## WORK REQUIRED
Copy each line of the entries that includes the word "from".

## RECORDS FOR THIS TASK
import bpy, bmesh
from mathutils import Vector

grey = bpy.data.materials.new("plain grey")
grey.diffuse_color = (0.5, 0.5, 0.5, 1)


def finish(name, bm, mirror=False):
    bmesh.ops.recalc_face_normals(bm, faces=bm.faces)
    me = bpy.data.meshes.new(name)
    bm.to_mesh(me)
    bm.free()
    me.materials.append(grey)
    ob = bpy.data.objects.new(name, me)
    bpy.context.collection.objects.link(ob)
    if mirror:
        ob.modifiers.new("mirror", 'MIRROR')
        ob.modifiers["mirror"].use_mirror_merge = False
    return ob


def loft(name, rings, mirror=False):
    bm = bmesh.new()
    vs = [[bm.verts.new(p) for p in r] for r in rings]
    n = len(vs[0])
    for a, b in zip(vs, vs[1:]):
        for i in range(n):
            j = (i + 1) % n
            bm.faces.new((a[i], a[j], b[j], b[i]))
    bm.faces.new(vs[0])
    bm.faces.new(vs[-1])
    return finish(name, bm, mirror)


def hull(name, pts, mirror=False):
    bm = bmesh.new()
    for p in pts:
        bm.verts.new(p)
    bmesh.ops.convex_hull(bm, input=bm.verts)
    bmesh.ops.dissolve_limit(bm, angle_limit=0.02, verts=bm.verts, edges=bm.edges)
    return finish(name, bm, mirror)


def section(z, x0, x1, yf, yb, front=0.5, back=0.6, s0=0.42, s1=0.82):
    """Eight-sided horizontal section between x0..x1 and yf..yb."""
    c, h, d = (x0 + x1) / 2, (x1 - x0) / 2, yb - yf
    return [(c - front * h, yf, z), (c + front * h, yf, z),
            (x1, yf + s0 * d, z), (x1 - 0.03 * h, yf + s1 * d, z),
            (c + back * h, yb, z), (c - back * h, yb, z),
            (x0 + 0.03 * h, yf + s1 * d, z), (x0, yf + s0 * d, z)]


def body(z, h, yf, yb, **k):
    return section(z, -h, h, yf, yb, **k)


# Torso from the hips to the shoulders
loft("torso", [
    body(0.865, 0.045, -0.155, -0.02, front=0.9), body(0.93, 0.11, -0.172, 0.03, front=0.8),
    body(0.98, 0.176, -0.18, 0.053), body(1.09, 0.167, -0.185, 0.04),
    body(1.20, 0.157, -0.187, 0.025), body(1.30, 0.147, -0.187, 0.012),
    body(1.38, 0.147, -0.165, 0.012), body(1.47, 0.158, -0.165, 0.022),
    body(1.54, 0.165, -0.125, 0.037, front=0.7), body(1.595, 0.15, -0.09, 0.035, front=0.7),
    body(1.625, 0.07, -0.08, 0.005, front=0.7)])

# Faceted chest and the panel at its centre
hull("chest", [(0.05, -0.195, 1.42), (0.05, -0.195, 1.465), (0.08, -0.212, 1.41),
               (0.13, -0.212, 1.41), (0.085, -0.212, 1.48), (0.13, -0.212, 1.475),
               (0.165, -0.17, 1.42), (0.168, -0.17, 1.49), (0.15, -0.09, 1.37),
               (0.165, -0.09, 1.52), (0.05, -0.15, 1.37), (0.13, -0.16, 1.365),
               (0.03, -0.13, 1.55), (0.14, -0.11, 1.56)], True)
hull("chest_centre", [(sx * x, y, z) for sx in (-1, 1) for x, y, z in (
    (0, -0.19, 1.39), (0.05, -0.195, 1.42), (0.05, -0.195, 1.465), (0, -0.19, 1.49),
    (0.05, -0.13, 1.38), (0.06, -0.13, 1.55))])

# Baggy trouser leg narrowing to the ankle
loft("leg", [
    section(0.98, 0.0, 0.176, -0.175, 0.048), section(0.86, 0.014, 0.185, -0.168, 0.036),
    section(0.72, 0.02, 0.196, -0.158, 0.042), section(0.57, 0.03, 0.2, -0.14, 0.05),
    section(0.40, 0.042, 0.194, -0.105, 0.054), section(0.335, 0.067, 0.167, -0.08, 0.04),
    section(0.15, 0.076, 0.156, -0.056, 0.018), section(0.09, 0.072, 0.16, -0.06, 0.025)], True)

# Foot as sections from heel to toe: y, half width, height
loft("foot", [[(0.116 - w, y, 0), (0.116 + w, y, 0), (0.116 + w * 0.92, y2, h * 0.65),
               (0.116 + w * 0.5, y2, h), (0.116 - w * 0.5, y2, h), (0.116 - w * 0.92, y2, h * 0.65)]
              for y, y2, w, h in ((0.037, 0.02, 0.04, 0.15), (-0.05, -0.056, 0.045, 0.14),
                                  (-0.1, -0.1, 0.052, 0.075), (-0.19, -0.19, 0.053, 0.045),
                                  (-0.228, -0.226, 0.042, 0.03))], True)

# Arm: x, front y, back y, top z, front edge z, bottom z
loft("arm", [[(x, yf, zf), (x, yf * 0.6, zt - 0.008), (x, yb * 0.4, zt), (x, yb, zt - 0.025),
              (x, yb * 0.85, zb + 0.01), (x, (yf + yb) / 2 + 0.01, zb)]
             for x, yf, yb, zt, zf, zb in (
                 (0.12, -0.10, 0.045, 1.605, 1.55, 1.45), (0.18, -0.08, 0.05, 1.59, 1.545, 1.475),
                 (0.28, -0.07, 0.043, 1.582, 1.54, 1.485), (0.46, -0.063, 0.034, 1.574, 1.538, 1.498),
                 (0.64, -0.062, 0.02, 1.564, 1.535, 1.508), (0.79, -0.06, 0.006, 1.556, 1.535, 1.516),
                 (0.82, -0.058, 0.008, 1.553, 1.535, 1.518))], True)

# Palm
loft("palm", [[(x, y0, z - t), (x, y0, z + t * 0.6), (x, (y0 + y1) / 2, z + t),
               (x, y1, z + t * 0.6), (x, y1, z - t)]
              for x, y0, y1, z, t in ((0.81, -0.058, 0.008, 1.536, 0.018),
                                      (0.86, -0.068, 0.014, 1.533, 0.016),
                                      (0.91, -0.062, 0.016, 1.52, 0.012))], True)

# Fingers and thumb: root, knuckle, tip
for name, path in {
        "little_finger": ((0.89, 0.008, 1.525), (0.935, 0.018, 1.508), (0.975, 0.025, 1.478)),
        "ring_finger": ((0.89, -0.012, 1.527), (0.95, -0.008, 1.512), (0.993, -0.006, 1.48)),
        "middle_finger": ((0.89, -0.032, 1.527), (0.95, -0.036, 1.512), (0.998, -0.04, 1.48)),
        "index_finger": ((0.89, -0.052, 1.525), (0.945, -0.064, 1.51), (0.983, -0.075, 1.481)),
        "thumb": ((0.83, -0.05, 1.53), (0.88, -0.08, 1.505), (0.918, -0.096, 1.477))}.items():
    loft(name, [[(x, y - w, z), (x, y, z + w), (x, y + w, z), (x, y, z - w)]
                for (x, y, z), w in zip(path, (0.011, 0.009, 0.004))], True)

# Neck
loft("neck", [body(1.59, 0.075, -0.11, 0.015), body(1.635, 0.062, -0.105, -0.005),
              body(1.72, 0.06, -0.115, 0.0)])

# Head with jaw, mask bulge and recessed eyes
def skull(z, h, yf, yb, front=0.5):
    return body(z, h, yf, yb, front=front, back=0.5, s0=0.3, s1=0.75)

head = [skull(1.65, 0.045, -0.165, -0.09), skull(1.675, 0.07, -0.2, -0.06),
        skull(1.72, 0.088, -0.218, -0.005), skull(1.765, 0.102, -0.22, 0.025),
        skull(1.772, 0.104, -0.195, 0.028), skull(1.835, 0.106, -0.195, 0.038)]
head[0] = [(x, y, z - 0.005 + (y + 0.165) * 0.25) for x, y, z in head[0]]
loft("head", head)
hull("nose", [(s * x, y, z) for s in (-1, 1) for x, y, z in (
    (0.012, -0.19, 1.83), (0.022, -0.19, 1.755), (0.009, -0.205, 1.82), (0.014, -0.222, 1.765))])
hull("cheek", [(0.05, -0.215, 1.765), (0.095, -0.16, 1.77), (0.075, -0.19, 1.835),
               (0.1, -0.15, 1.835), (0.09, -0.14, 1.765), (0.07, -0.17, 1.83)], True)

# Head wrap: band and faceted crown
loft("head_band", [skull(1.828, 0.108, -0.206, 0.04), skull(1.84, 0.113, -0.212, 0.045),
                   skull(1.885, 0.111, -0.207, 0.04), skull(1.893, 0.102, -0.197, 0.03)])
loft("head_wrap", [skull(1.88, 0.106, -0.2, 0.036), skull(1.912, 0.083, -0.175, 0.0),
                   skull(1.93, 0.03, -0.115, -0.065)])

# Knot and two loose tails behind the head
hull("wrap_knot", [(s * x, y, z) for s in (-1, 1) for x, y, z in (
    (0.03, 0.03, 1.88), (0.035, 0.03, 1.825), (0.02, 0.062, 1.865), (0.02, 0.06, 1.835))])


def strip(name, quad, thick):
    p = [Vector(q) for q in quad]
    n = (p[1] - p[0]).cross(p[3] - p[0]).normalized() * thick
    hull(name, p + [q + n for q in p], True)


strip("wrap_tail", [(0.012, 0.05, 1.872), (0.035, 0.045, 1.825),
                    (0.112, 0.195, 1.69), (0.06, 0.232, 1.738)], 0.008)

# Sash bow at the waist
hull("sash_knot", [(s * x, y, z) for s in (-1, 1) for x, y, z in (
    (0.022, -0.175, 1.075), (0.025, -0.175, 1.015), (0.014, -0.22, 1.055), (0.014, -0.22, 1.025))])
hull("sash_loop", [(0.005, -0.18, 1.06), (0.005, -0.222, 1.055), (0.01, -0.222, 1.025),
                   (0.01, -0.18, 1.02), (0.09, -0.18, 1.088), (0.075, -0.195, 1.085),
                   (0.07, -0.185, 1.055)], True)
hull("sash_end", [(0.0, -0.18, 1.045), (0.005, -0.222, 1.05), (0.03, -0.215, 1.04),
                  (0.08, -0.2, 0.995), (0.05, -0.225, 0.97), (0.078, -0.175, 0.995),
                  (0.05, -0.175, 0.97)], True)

## WRITTEN ANSWER
from mathutils import Vector
# Torso from the hips to the shoulders
# Foot as sections from heel to toe: y, half width, height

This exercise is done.